By the end of the book, however, we learn that:
- SURPRISE! Noddy wasn’t mean at all. It was all an act! He is really a selfless, kind, wonderful creature. Good old Noddy!
- OMG! How sweet, y’all. Eugene married Lizzie because he is about to DIE. He will be dead dead dead so now he finally realizes that he loves her and marries her while everyone in the room weeps. The difference in station doesn’t matter because he will be dead. Gasp… but wait, he doesn’t die! Hooray! And his stuffy, wealthy Papa doesn’t care either. Hooray (throw confetti).
- Bella is in love with the poor secretary and gives up everything to be with him because she is in LOVE and no longer wants money even though that is all she has ever thought about it. All it took was one belittling of the secretary by Noddy Boffin to confirm that she was in love and didn’t care about the cash.

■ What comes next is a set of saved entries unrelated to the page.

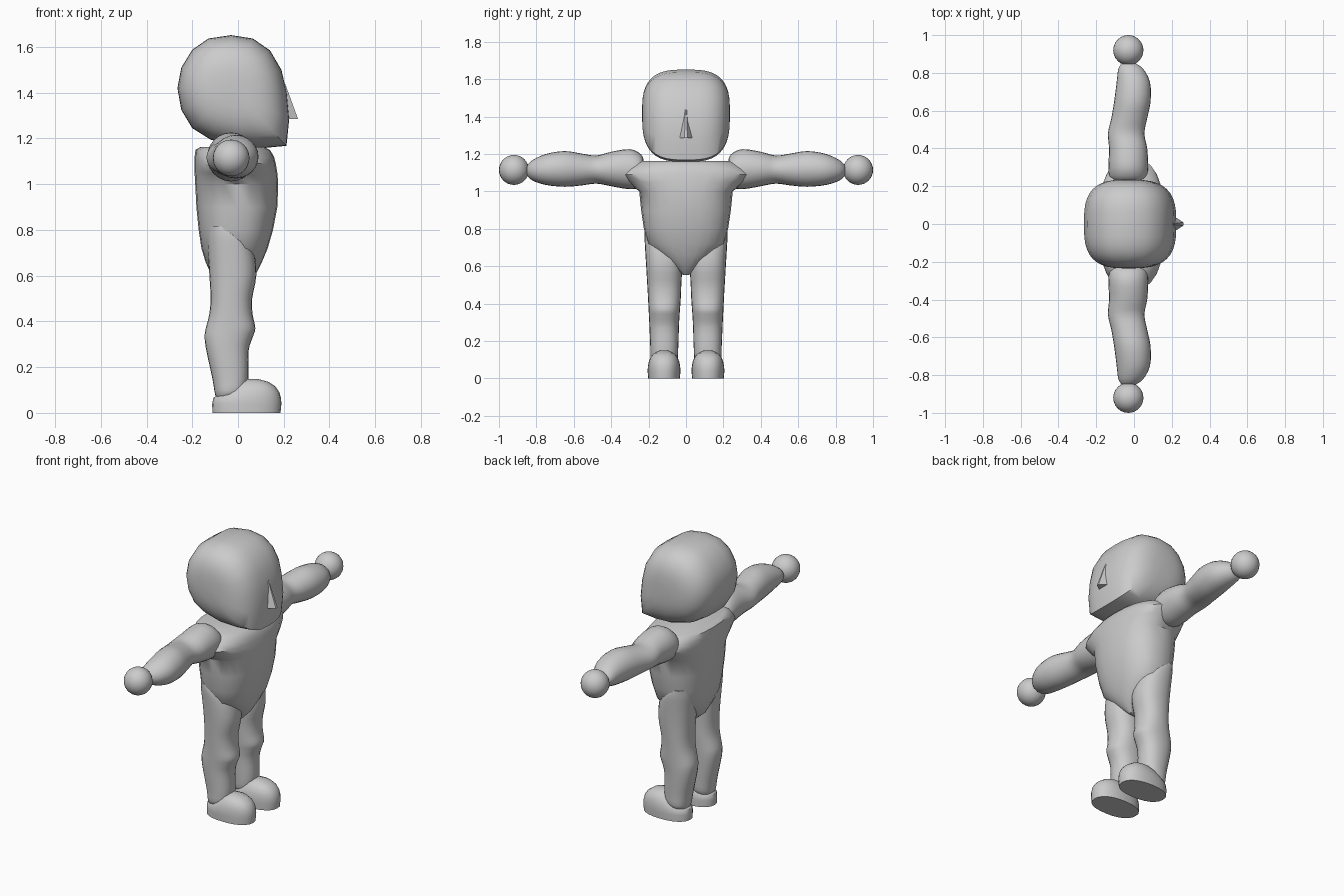
import bpy, bmesh
from math import sin, cos, pi, radians, copysign


def power(v, e):
    return copysign(abs(v) ** e, v)


def finish(name, rings, sharp=40):
    """Skin a list of equal-length point rings and cap both ends."""
    bm = bmesh.new()
    vs = [[bm.verts.new(p) for p in ring] for ring in rings]
    n = len(vs[0])
    for a, b in zip(vs, vs[1:]):
        for i in range(n):
            j = (i + 1) % n
            bm.faces.new((a[i], a[j], b[j], b[i]))
    bm.faces.new(vs[0])
    bm.faces.new(vs[-1])
    bmesh.ops.recalc_face_normals(bm, faces=bm.faces[:])
    me = bpy.data.meshes.new(name)
    bm.to_mesh(me)
    bm.free()
    ob = bpy.data.objects.new(name, me)
    bpy.context.collection.objects.link(ob)
    bpy.context.view_layer.objects.active = ob
    ob.select_set(True)
    bpy.ops.object.shade_smooth_by_angle(angle=radians(sharp))
    ob.select_set(False)
    return ob


def refine(rows, k=3):
    """Catmull-Rom interpolation between table rows."""
    out = []
    for i in range(len(rows) - 1):
        p0, p1, p2 = rows[max(i - 1, 0)], rows[i], rows[i + 1]
        p3 = rows[min(i + 2, len(rows) - 1)]
        for s in range(k):
            t = s / k
            out.append([b + .5 * t * (c - a + t * (2*a - 5*b + 4*c - d + t * (3*(b - c) + d - a)))
                        for a, b, c, d in zip(p0, p1, p2, p3)])
    return out + [list(rows[-1])]


def section(a0, a1, b0, b1, e, n=24):
    """Superellipse points filling the given ranges."""
    ts = [2 * pi * i / n for i in range(n)]
    return [((a0 + a1) / 2 + (a1 - a0) / 2 * power(cos(t), 2 / e),
             (b0 + b1) / 2 + (b1 - b0) / 2 * power(sin(t), 2 / e)) for t in ts]


def upright(name, rows, side=1, e=2.3, sharp=40):
    """Loft of rows (z, x0, x1, y0, y1) stacked upwards."""
    return finish(name, [[(x, side * y, r[0]) for x, y in section(*r[1:], e)] for r in rows], sharp)


# Head: side profile shrinking towards both cheeks
cx, cz = -0.03, 1.42
profile = [(-.03, 1.652), (-.13, 1.637), (-.2, 1.588), (-.248, 1.51), (-.265, 1.42),
           (-.248, 1.325), (-.2, 1.245), (-.12, 1.195), (0, 1.162), (.11, 1.158),
           (.212, 1.168), (.224, 1.285), (.213, 1.4), (.19, 1.5), (.14, 1.585), (.065, 1.637)]
rings = []
for i in range(21):
    t = radians(-88 + 176 * i / 20)
    y, s = .235 * power(sin(t), .667), cos(t) ** .667
    rings.append([(cx + (x - cx) * s, y, cz + (z - cz) * s) for x, z in profile])
finish("head", rings, 50)

# Nose: wedge with a flat underside
finish("nose", [[(.19, -.055, 1.286), (.262, -.008, 1.286), (.262, .008, 1.286), (.19, .055, 1.286)],
                [(.18, -.01, 1.44), (.206, -.003, 1.44), (.206, .003, 1.44), (.18, .01, 1.44)]], 30)

# Torso with pointed shoulders
torso = [(1.162, -.165, .115, .25), (1.15, -.186, .14, .28), (1.12, -.19, .158, .325),
         (1.09, -.19, .165, .352), (1.05, -.19, .172, .31), (1.0, -.187, .176, .25),
         (.9, -.182, .172, .24), (.8, -.172, .153, .225), (.72, -.16, .13, .205),
         (.66, -.142, .105, .15), (.6, -.115, .075, .075), (.553, -.06, .03, .015)]
upright("torso", [(z, a, b, -w, w) for z, a, b, w in torso], e=2.4)

# Limb tables
arm = [(.225, -.08, .02, 1.08, 1.16), (.24, -.125, .065, 1.025, 1.198), (.3, -.135, .075, 1.012, 1.226),
       (.4, -.132, .07, 1.028, 1.212), (.48, -.138, .055, 1.042, 1.192), (.56, -.12, .07, 1.032, 1.203),
       (.65, -.105, .088, 1.025, 1.216), (.75, -.092, .085, 1.035, 1.2),
       (.82, -.083, .05, 1.058, 1.168), (.85, -.065, .01, 1.085, 1.14)]
leg = [(.05, -.085, -.05, .09, .14), (.08, -.1, .025, .05, .185), (.15, -.112, .045, .042, .19),
       (.27, -.138, .046, .038, .195), (.33, -.146, .064, .035, .198), (.37, -.141, .076, .032, .2),
       (.43, -.126, .064, .028, .203), (.5, -.12, .062, .025, .207), (.6, -.125, .08, .02, .213),
       (.7, -.132, .07, .02, .219), (.77, -.135, .04, .025, .222), (.815, -.128, -.02, .04, .218)]
foot = [(0, -.112, .186, .032, .203), (.04, -.113, .19, .03, .205), (.065, -.108, .188, .031, .204),
        (.09, -.075, .181, .036, .199), (.115, -.04, .164, .046, .189),
        (.135, -.01, .135, .063, .172), (.149, .025, .085, .095, .14)]

for side, word in ((1, "left"), (-1, "right")):
    # Arm runs outwards along y
    finish(word + "_arm", [[(x, side * r[0], z) for x, z in section(*r[1:], 2)] for r in refine(arm)], 60)
    # Leg and foot
    upright(word + "_leg", refine(leg), side, 2.3, 60)
    upright(word + "_foot", foot, side, 2.3)
    # Ball hand
    bpy.ops.mesh.primitive_uv_sphere_add(segments=24, ring_count=16, radius=.08,
                                         location=(-.03, side * .92, 1.115))
    bpy.context.object.name = word + "_hand"
    bpy.ops.object.shade_smooth()
    bpy.context.object.select_set(False)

In Bleak House there is true suffering. Oh, folks suffer for a bit in Our Mutual Friend and several people meet sad, yet expected, ends, but at the end of OMF the good are all rewarded and the bad are all punished. Everything is made right. In Bleak House many characters suffer and things may be settled, but there is still hurt and sadness. For example, Esther marries her true love, but her face is scarred and she grieves for the mother she only knew briefly. Amy Dorrit’s story in Little Dorrit ends happily, but that is really only the story of one couple experiencing that joyous happiness where everything turns out okay in the end, nearly everyone else is dead or supremely screwed-over. In OMF, so many people had tidy little happy endings and it seemed to ring a bit false.
On to Bella Wilfer/Rokesmith/Harmon. SLAP HER PLEASE. In the beginning of the novel, Bella is a headstrong, lazy, quick-tempered, spoiled, money-loving twit, but she is pretty and has dimples (of course). She is whisked off to live spoiled and pampered by the Boffins. Bella falls in love with John Rokesmith/Harmon and gives up everything to live with him. She has been deceived by the Boffins and John. The entire time she thought Noddy Boffin was a jerk and John was poor when in fact, John was refusing to claim the money and having the Boffins’ assistance in testing Bella’s love. Bella marries John and she’s cool. She has a baby and everything is cool. She realizes that John always avoids Lawyer Lightwood and she’s cool. She finds out that John is a suspected murderer and she’s still cool. Suddenly, one day, John tells Bella that he isn’t at his current job and they are wealthy and moving immediately. They show up at the Boffins. And then….everyone keeps laughing.
Noddy, Mrs. Boffin, and John: “hohohoho… harty har har… you thought you were poor… you thought that you married John Rokesmith and that John Harmon is dead… hahahahahhaha… we all lied to you… hahahahaha… because we wanted to test your love and emotions…. hahahahahaha…”
And the proud, headstrong, quick-tempered, sharp-tongued Bella just smiles and laughs and thinks life is grand. I would have been PISSED. To be played for at least two years because my husband wanted to see if I really was devoted. I just wished she has shown a wee little bit of anger or incredulity or something. But no, she was a perfect Angel. All motherly sighs, and shiny eyes, and radiating happiness.
Reading back through all of this it sounds like I didn’t like the book. I did. I was happy for Lizzie and Eugene. I loved the character of Jenny Wren. The writing was beautiful and descriptive. I felt tension and suspense when I should. I laughed at the funny and mocking parts. It was a marvelous reading experience and this is a novel I will most certainly re-read. I think it was really the last 30 – 40 pages (of an over 800 page book) where I was slightly incredulous as to the tidy ending.
Now for a bit of housekeeping. I’m saving my Charles Dickens library display pictures for next week as I’ve babbled too much already. Also, I’ve decided what the winner of the drawing will win, but I’m not announcing that until next week. Remember, next Tuesday is the big 200 for Charles Dickens and the final wrap-up for this Dickens-infused month; make sure all comments are left by 11:59pm on 02/07/2012 to be eligible for the drawing!